We Have No Goddamn Clue How We Feel About Mustard Doughnuts

It's not often a food item leaves us scratching our heads like this.

Saturday, August 6, is National Mustard Day. This year, popular condiment brand French's has paired up with New York bakery Dough Doughnuts to release a yellow-mustard-iced doughnut with a cake crumble topping. You'll be able to score a free box of two mustard doughnuts on Dough's website starting at 9 a.m. Eastern on August 6 (available for national shipping), but you'll need to move fast, since promotions like this run out within minutes. New York City residents will also be able to get a free doughnut in person at all six Dough locations on Saturday. If you're skeptical that such a product could be worth eating, you came to the right place.

French's sent a few mustard doughnuts for The Takeout to try, and everyone at the office approached the pastries with a healthy dose of caution. But not me. I ran into the break room with my arms flailing, ready to tackle this doughnut with reckless abandon.

The doughnut is a cheerful yellow color, and if you didn't know what that color was trying to tell you about its flavor, you'd probably think it was a citrus-based offering. Too bad for you.

The pastry itself was a little thick and bready, but that's not what we were here to judge. We were here for the mustard. And boy, was it present.

Mustard, it should be said, is having a moment. We recently tasted Van Leeuwen's Grey Poupon ice cream, which was sadly a little muted in the Dijon department. After being disappointed by this mustardy dessert, we were looking for a novelty item that wasn't afraid to show its vinegary side. The French's mustard doughnut was certainly unafraid.

The sharp yellow mustard flavor cut straight through the carby doughnut, comprising the dominant flavor of each bite. The icing, however, was somehow still as sweet as the glaze on any doughnut you're familiar with—and this is where things come to a head.

How does the French’s mustard doughnut taste?

I can't for the life of me tell if it was good. I can definitively say that it wasn't actively bad, which is a positive turn of events. But it's not often I become this flabbergasted by anything I've eaten. Usually, it's easy to tell where I fall: I either want more of something or I don't want it at all. In this case, it's like half of me wanted to break off another big chunk, and the other half of me told me to leave the thing alone forever.


My coworker from The Onion tasted a small morsel, and as soon as she began to chew it, her eyes opened really wide. I watched as a range of emotions flashed across her face.

"It tastes like a hot dog doughnut," she said. When I asked if she liked it, she replied, "I wouldn't eat this again." Fair enough.

"I'm... kind of disgusted by that," said another coworker after some thought, filling a glass of water to cleanse his palate.

The Takeout's managing editor Marnie Shure had thoughts on the mustard doughnut, too, and while hers were a bit more excited, they were just as inconclusive as mine.
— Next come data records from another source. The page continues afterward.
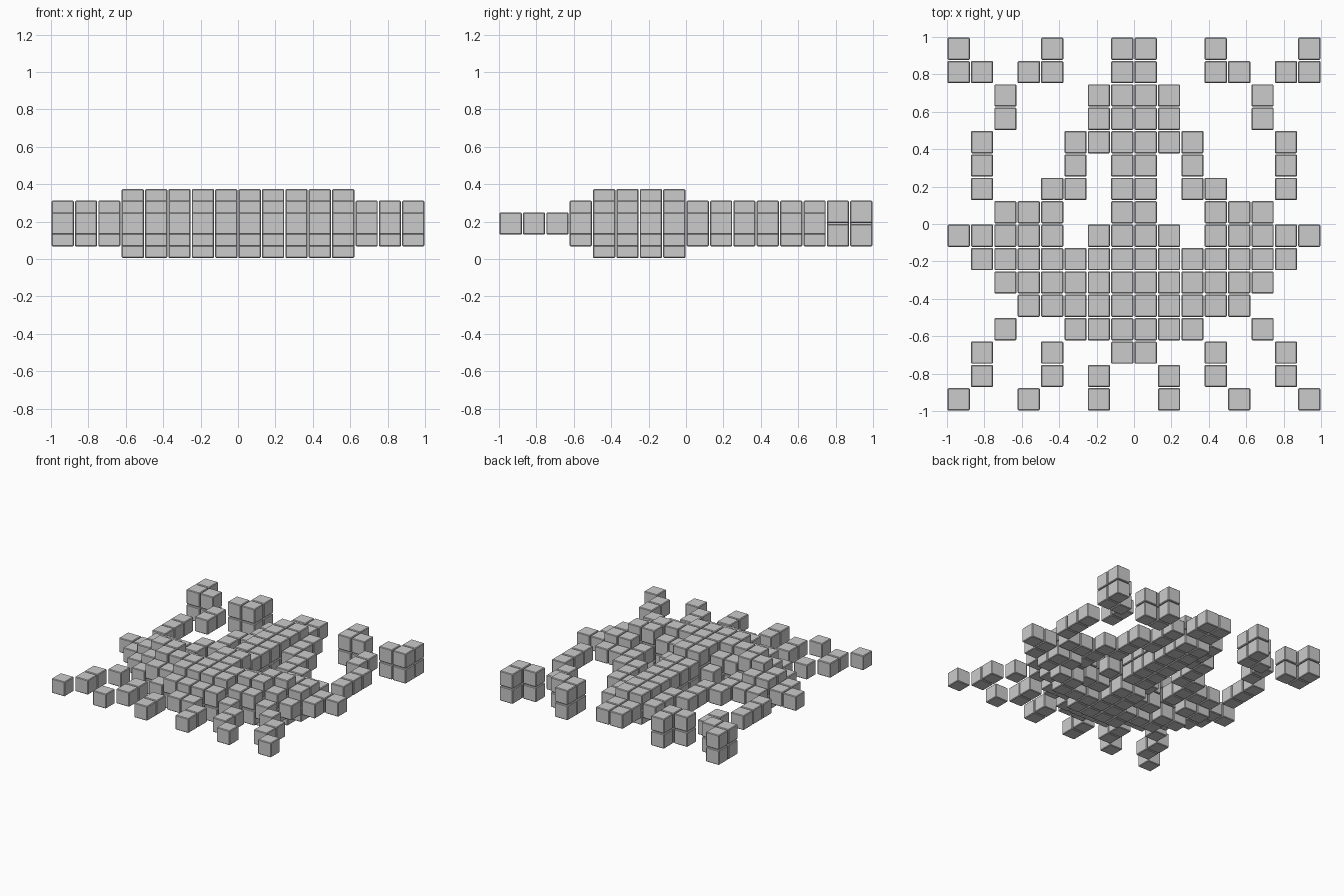
import bpy, bmesh
from mathutils import Matrix, Vector

if "Cube" in bpy.data.objects:
    bpy.data.objects.remove(bpy.data.objects["Cube"])

PITCH, SIZE, MID_Z = 0.125, 0.119, 0.19

grey = bpy.data.materials.new("grey")
grey.diffuse_color = (0.6, 0.6, 0.6, 1)
grey.use_nodes = True
grey.node_tree.nodes["Principled BSDF"].inputs["Base Color"].default_value = grey.diffuse_color


def blocks(name, first_row, rows):
    """Stacks of cubes mirrored in x. Rows run back to front from first_row;
    each digit is a stack height, counted outward from the centre line."""
    bm = bmesh.new()
    for r, row in enumerate(rows):
        y = 1 - PITCH * (first_row + r + 0.5)
        for c, digit in enumerate(row):
            height = int(digit)
            for side in (-1, 1):
                x = side * PITCH * (c + 0.5)
                for k in range(height):
                    z = MID_Z + PITCH * (k - (height - 1) / 2)
                    bmesh.ops.create_cube(
                        bm, size=SIZE, matrix=Matrix.Translation(Vector((x, y, z))))
    mesh = bpy.data.meshes.new(name)
    bm.to_mesh(mesh)
    bm.free()
    mesh.materials.append(grey)
    obj = bpy.data.objects.new(name, mesh)
    bpy.context.collection.objects.link(obj)
    # Softly chamfered cube edges
    bevel = obj.modifiers.new("chamfer", 'BEVEL')
    bevel.width = 0.005
    bevel.segments = 1
    return obj


# Tail spine, thin at the tip and two cubes deep along the centre
blocks("tail", 0, ["1", "1", "21", "21", "21", "2", "2", "2"])

# Body, thickest in the middle
blocks("body", 8, [
    "31012211",
    "3223321",
    "333321",
    "33221",
    "221",
    "1",
])

# Struts linking the tail to the shoulders
blocks("struts", 4, ["001", "001", "0011", "000111"])

# Long arms and their two-cube-high claws
blocks("arms", 2, ["000001", "000001", "0000001", "0000001", "0000001"])
blocks("claws", 0, ["00020002", "00022022"])

# Small legs along the front
blocks("outer_legs", 12, ["000001", "0000001", "0000001", "00000001"])
blocks("middle_legs", 13, ["0001", "0001", "00001"])
blocks("inner_legs", 14, ["01", "01"])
"It's honestly a little thrilling that they weren't afraid to go for it with the mustard flavor," Shure said. "I'm surprised and impressed that it both smells and tastes like mustard—and that those flavors align with the sweetness of the doughnut somehow. Like, the vinegar flavor makes a turn toward sweet instead of sour."


Some people ended up spitting out their sample, while some people complimented it—but no one was reaching for another helping. Is a food considered "divisive" if even the positive reviews aren't quite sure they're actually positive? I found more questions in my soul than answers, with no firm conclusion. I'll be thinking about this mustard doughnut for a long time. Hopefully everyone else who tastes it is similarly cursed to ponder its existence, on into infinity.